— Task directions —
Below is a listing. Set down exactly the lines from the one containing "z), .003, STEEL)" through the one containing "y, .11), .004, GREY)", both ends included, and leave out the rest.

— Records for the exercise —
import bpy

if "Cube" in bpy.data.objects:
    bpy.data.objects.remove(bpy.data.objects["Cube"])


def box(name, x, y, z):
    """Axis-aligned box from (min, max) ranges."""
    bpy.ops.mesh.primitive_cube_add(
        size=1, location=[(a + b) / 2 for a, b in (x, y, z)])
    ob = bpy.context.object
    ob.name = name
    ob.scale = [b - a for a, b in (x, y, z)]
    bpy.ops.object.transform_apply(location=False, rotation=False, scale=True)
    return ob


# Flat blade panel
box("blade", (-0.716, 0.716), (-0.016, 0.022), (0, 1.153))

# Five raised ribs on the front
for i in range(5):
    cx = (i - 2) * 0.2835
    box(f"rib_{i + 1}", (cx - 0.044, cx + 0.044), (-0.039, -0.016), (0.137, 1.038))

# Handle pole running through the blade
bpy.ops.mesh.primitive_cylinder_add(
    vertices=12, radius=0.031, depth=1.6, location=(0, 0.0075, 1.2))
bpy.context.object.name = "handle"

---

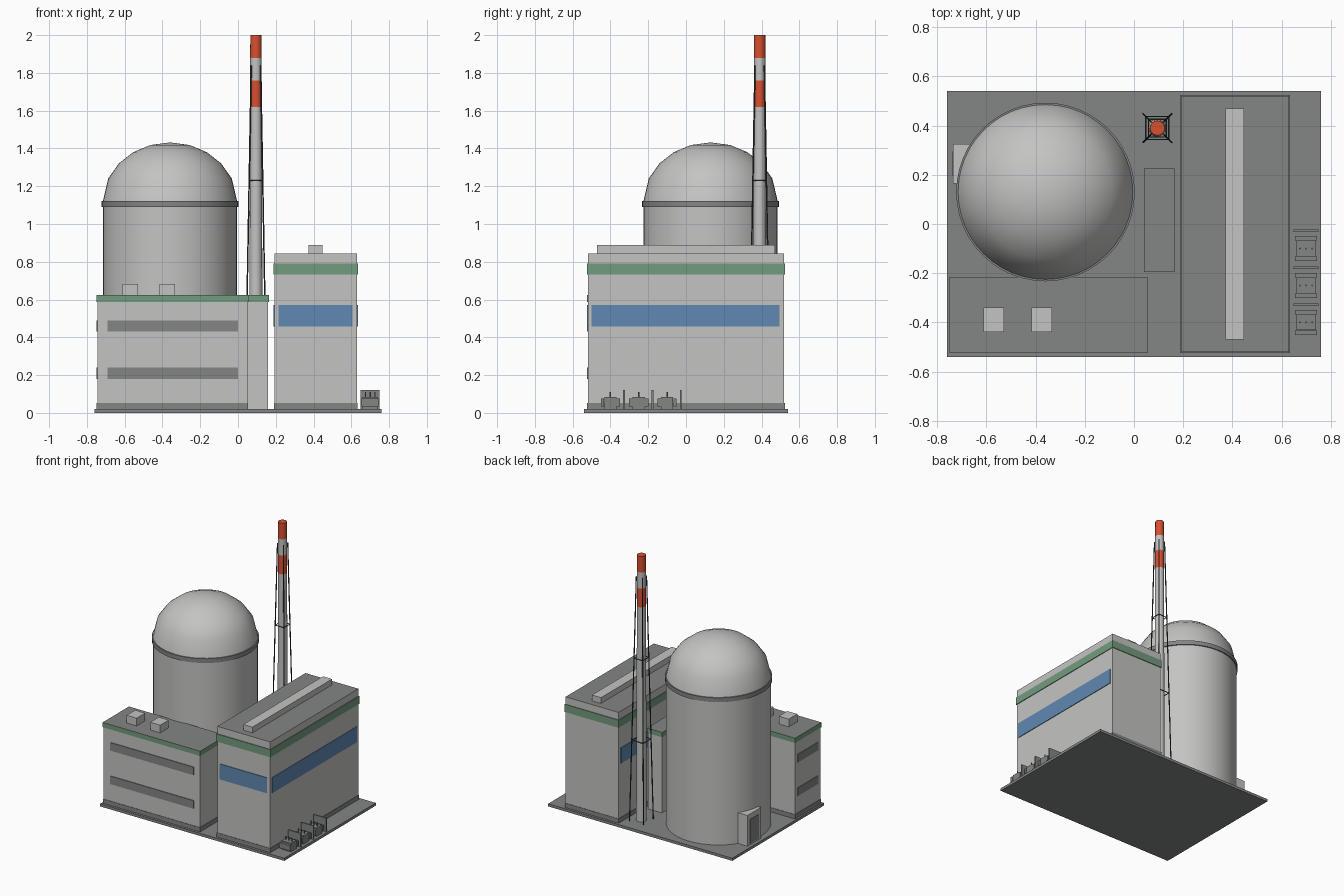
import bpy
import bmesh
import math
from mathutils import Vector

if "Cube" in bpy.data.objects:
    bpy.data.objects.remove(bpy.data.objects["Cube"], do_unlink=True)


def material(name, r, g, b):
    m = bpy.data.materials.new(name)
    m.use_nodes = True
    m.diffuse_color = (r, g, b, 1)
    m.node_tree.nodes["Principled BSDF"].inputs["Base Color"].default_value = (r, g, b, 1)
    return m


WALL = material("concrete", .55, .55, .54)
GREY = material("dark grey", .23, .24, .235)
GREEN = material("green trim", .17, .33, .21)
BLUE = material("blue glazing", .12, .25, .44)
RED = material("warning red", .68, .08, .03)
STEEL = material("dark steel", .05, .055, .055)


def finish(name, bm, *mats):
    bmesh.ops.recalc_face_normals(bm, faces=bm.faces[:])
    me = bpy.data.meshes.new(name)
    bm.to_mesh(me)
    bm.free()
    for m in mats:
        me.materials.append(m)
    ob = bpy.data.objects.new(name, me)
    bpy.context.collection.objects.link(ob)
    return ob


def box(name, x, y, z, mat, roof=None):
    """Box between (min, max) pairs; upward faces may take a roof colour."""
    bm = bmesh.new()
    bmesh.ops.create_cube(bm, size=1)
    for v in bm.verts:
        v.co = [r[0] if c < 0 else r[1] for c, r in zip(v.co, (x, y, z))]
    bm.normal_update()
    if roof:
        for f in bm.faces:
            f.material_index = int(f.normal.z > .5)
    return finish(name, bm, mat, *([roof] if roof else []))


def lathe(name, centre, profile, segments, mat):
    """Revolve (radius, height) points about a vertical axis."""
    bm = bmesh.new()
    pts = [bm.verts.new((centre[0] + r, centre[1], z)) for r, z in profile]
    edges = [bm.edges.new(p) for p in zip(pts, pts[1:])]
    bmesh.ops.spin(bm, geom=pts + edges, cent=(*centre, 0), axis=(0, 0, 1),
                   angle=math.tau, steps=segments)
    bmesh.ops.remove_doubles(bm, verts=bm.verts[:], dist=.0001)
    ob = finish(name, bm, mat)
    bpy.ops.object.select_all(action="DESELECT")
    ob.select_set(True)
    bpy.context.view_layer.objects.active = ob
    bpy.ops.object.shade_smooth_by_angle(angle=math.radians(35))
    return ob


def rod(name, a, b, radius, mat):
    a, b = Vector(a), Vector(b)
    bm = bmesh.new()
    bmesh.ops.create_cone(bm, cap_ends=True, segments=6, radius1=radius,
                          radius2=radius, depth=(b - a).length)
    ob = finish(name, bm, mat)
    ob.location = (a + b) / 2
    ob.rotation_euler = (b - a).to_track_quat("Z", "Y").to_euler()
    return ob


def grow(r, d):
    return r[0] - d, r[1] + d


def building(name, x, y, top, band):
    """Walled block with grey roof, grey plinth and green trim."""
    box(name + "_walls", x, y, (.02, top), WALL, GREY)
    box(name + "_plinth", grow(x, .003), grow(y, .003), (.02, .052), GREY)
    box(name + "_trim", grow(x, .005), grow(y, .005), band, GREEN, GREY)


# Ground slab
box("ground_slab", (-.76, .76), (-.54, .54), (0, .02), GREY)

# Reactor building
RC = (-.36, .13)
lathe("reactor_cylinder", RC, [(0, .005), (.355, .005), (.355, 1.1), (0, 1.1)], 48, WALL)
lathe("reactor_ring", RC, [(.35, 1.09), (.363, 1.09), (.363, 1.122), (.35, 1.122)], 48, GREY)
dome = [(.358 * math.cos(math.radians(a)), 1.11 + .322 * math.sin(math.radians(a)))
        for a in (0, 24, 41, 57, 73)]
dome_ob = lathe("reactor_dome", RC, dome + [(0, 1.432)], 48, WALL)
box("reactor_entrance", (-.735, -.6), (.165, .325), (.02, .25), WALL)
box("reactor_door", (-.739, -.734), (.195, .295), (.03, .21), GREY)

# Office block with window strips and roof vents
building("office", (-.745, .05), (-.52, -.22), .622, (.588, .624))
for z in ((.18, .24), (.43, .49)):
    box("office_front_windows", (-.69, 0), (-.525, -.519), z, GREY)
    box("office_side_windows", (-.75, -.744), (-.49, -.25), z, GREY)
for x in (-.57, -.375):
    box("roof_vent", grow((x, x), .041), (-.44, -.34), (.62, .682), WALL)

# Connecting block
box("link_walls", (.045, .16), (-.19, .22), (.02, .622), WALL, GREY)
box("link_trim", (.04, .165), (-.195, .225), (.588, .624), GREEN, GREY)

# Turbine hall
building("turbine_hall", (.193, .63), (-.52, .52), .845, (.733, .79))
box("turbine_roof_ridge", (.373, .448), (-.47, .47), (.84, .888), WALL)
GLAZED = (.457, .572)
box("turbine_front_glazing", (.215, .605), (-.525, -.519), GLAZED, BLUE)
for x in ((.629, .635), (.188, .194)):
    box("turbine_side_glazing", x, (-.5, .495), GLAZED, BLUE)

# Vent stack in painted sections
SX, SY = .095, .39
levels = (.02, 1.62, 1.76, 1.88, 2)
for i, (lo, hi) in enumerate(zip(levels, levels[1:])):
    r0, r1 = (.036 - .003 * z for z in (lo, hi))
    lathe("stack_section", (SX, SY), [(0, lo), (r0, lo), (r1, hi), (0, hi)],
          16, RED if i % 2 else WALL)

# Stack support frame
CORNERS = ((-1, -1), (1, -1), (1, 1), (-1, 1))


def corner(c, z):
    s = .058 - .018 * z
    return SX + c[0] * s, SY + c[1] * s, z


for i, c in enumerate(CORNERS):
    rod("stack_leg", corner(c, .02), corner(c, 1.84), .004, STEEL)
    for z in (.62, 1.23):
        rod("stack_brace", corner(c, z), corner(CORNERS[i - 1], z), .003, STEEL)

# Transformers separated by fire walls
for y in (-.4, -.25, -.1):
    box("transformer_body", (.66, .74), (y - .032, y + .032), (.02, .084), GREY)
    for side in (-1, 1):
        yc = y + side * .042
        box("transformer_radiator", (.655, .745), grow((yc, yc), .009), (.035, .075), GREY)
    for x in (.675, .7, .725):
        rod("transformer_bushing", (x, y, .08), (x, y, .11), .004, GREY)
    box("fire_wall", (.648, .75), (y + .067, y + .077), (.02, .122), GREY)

— Solution to the problem —
        rod("stack_brace", corner(c, z), corner(CORNERS[i - 1], z), .003, STEEL)

# Transformers separated by fire walls
for y in (-.4, -.25, -.1):
    box("transformer_body", (.66, .74), (y - .032, y + .032), (.02, .084), GREY)
    for side in (-1, 1):
        yc = y + side * .042
        box("transformer_radiator", (.655, .745), grow((yc, yc), .009), (.035, .075), GREY)
    for x in (.675, .7, .725):
        rod("transformer_bushing", (x, y, .08), (x, y, .11), .004, GREY)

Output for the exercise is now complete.